BY MAXIME VILLENEUVE
I've been posting quotes, pictures and articles on torture weekly on the Life Matters Journal Facebook page. Thanks for liking, commenting on, and sharing the links I’ve posted! It’s a challenge because torture can seem to be so open-ended: exactly what forms of torture should I be highlighting at LMJ in our quest to "build a culture of life" specifically through holding our elected representatives accountable?
Torture is a means of punishment or coercion designed to dehumanize and inflict severe pain and/or humiliation upon its victim. As such it can take on an infinite amount of forms with some being less recognizable than others. Most people wouldn't qualify one night of sleep deprivation as torture, but what if you were forcibly sleep-deprived for months on end, as Pvt. Bradley Manning was while in US military custody? Defenders would say, "Oh, come on, it’s just a lack of sleep!" Would CIA guards staging a mock execution in front of a prisoner to break him down, as occurred at Guantanamo Bay, be considered torture? "Oh, come on, he never got hurt -- just scared straight so he would talk!" And, more relevant to our international readers: what about the policies of nations that aid and abet torturous practices, such as harboring CIA black sites or allowing rendition flights over sovereign airspace? Many legislators have feared upsetting the United States by refusing CIA missions in their territory and facing economic reprisals if they had done so. But is it worth turning a blind eye to a torture program to save a free trade deal?
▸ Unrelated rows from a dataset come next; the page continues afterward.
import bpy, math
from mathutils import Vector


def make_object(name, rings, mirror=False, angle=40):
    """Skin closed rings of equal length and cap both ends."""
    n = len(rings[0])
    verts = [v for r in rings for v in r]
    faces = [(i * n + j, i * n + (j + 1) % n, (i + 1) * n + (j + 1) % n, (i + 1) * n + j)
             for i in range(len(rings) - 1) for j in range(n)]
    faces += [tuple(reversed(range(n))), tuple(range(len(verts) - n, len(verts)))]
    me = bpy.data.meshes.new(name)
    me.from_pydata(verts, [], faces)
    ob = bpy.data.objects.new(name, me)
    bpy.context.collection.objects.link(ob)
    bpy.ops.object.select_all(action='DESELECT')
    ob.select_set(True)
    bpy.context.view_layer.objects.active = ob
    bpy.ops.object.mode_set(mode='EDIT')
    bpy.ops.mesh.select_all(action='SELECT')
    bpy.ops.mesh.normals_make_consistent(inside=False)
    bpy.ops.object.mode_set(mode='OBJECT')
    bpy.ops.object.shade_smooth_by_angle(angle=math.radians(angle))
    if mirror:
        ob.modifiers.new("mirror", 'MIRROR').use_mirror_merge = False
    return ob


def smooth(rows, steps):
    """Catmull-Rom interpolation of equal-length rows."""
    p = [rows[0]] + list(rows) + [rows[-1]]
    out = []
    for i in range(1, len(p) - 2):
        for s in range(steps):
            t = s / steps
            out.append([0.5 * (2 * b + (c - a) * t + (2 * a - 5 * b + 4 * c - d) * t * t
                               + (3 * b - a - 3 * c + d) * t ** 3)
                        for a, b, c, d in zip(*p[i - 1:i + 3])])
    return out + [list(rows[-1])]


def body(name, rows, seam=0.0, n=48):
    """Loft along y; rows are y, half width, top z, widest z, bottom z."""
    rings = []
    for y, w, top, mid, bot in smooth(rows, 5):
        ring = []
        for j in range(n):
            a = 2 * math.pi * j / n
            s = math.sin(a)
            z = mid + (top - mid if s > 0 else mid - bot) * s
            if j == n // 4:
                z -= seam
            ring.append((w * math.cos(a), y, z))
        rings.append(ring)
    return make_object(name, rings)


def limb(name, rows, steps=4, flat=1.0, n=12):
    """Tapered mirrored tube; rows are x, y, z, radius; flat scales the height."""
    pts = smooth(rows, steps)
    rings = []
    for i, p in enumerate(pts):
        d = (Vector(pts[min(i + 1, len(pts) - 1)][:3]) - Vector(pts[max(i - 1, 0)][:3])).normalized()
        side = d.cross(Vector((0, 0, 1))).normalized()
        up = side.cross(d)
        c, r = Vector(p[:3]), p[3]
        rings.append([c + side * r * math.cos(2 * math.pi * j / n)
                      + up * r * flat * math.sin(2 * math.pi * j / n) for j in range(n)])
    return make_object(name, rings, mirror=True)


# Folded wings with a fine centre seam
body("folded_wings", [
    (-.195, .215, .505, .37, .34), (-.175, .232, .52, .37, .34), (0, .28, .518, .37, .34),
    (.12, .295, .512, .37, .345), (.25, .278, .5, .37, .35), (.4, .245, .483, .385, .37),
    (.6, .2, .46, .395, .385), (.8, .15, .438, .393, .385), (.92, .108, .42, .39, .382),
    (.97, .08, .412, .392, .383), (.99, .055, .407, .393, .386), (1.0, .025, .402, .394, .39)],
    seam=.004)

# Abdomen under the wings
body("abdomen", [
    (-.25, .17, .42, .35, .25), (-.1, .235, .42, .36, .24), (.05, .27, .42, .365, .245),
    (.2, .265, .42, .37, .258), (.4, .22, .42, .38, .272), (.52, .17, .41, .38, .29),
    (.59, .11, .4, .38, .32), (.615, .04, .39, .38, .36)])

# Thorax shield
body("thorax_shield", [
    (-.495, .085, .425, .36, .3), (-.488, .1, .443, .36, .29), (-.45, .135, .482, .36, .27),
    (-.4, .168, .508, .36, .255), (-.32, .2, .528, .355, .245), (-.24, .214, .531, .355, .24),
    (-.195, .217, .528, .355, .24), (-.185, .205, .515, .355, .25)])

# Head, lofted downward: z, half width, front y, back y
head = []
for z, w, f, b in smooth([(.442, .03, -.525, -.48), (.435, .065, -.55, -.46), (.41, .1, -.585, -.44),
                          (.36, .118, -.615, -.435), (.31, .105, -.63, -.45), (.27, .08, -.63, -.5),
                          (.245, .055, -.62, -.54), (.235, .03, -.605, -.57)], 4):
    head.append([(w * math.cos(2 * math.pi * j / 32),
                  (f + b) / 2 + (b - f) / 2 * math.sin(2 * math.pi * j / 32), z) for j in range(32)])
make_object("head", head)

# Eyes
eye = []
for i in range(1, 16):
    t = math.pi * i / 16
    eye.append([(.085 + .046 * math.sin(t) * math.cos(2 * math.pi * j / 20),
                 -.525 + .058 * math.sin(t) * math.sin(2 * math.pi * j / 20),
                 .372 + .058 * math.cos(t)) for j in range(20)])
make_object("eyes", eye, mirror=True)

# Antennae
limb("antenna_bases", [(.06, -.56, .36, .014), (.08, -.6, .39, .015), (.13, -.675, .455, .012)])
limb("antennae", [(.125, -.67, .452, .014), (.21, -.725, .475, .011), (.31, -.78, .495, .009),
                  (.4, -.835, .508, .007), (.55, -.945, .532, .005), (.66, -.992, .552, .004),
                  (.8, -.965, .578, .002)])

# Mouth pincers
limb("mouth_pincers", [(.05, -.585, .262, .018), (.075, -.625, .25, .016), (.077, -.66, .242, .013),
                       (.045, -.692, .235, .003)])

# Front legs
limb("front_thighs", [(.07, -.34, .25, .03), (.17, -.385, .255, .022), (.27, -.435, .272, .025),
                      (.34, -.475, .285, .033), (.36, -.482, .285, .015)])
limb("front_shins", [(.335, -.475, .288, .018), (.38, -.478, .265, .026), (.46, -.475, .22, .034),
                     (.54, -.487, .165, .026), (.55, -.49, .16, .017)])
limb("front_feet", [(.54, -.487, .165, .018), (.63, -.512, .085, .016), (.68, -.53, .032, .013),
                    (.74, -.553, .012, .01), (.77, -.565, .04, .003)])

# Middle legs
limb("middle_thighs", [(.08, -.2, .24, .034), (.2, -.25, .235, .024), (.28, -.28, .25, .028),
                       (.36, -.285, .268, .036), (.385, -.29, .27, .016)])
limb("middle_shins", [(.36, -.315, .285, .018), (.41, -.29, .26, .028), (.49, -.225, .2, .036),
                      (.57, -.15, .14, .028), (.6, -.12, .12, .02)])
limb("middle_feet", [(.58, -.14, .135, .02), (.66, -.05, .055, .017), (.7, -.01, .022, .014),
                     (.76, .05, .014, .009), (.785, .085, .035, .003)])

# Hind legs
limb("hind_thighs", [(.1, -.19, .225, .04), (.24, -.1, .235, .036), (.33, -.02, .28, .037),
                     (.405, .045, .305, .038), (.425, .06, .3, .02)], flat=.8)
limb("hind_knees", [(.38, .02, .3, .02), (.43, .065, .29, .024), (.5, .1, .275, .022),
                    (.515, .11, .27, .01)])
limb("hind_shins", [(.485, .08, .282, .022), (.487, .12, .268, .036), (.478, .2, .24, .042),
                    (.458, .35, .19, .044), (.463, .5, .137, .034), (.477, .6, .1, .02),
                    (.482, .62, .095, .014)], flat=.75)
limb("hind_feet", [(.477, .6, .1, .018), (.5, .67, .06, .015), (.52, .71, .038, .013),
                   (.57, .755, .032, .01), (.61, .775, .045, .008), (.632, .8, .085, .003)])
When I am looking at stories to share and highlight for you, dear reader, I am looking for instances of torture that are motivated by political ends especially in the name of "anti-terrorism" (ironic phrase when you think about it), with the hope that with more knowledge you will be able to challenge and hold your elected representatives accountable to say "no" to torture in all its forms. This is because Life Matters! We cannot deny the humanity of others no matter what crimes they are accused of, how much it may advance national security, or what information we assume they might know. We must uphold the dignity of every human being, especially when the temptation to succumb to torture is seen as politically popular. Many politicians don't respond to moral arguments, but they will respond to a lack of political support for a position. By continuing to sound the alarm on the evils of torture, and sharing with our friends and neighbors how torture backfires far more often than it "succeeds," we will triumph in ending the practice of torture in our society.